Where can I teach English?
I’m currently travelling through Germany for my own project of work, stopping off in Berlin, Halle (Saale) and Leipzig and then onto Wroclaw, Poland. However, it has made me think about the subject matter of this esl blog and how it’s important to choose the right country to live in and teach English as a foreign language.
TEFL jobs are advertised all over the world! So it’s no surprise that regions like the EU, Middle East and Asia/ the Far East come out on top with the number of vacancies available. To date my teaching experience consists of region: Europe and East/ Central Europe. The next country on my list for the new academic term year 2018/19 is going to be Italy. I’m excited to fly out to the South of Italy and I will be working for a small professional language school. However, I had to weigh up the pros and cons of choosing Italy in comparison to other countries such as Spain, China and Russia where I’ve also been offered good teaching jobs. At this moment in my career Italy ticks all the boxes and I’ve always wanted to experience life in Italy due to the language, people, food, architecture and culture. Overall, moving to a new country is a big step and not many people have the bottle to do this, so my advice for choosing a country should be based on what you want and trust your gut feeling. I have laid out some simple options to help choose between TEFL job offers.
You can rank each bullet point out of 10 and then compare each language school/ country.
- TEFL job summary – this is what I usually look at first and it determines whether or not to find out more about the language school.
- Details of the position – usually this is a basic contract and outlines what is required of the teaching position, later on it’s advised to request a full detailed contract.
- Qualifications – is a Degree required, TEFL/ TESOL/ CELTA or similar qualifications. Keep in mind that the TEFL Institute of Ireland offers top rated TEFL courses.
- Salary and benefits – a NET or GROSS payment, fixed number of hours, consider if the school provides accommodation, medical insurance, holiday pay, company car and more.

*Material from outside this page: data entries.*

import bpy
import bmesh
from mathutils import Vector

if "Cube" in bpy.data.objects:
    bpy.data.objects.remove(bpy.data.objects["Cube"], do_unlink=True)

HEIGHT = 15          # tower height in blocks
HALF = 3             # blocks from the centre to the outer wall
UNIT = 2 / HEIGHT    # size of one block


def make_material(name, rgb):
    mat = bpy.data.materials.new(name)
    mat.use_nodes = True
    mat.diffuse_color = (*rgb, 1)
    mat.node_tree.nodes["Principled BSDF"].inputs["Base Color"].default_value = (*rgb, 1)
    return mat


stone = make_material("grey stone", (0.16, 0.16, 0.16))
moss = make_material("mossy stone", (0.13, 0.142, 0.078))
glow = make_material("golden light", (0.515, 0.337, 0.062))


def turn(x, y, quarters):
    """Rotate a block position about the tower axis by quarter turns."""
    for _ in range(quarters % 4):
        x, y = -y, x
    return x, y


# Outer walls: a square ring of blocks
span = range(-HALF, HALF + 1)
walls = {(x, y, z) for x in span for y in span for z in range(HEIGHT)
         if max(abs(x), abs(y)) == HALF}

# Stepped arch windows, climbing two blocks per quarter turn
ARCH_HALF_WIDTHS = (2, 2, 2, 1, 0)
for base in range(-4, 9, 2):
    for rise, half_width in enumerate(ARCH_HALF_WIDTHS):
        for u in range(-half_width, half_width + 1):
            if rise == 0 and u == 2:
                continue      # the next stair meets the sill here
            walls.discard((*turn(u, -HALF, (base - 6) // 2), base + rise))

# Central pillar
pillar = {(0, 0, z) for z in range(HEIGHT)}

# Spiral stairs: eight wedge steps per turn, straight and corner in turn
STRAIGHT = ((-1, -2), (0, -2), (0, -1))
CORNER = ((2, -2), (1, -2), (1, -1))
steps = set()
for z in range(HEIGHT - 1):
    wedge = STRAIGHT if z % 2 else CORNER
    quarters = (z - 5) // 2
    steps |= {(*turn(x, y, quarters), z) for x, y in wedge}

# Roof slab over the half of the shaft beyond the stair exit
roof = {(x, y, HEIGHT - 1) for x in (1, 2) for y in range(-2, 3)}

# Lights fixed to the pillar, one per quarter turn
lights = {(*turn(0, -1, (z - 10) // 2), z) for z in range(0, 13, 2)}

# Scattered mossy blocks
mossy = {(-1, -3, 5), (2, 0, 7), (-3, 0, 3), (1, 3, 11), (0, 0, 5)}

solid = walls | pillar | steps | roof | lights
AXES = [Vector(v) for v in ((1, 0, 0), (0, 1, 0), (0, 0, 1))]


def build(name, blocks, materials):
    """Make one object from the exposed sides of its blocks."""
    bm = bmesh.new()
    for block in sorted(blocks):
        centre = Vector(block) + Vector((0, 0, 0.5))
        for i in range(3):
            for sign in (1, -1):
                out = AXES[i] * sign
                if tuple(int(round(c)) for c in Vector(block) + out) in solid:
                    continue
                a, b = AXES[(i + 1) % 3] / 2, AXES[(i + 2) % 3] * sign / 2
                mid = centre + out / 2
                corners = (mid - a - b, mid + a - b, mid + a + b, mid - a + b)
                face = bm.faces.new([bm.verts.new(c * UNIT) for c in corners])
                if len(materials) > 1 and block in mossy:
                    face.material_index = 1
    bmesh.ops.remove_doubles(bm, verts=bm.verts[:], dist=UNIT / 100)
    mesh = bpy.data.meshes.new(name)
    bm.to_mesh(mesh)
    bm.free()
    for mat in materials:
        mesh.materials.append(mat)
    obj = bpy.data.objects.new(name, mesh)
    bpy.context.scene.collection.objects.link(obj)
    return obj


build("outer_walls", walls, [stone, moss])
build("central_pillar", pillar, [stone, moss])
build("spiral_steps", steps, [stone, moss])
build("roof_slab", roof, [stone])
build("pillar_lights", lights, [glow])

- School details – establishment type: state school, private school, university and its location, a capital city, a smaller city or even a town… personally I felt more comfortable in a smaller city.
- Review – you should check out reviews on websites such as Glassdoor or esl teachers board to read what employees say it’s like to work at the language school you are considering. Personally I dodged a bullet by doing this prior to taking a job in Krakow early on in my TEFL career.
That’s all for today. The next blog will discuss my experience of moving to Italy at the end of September to teach English as a foreign language and it will document 24 hours of what it’s like to make the next step in an exciting teaching career. Ciao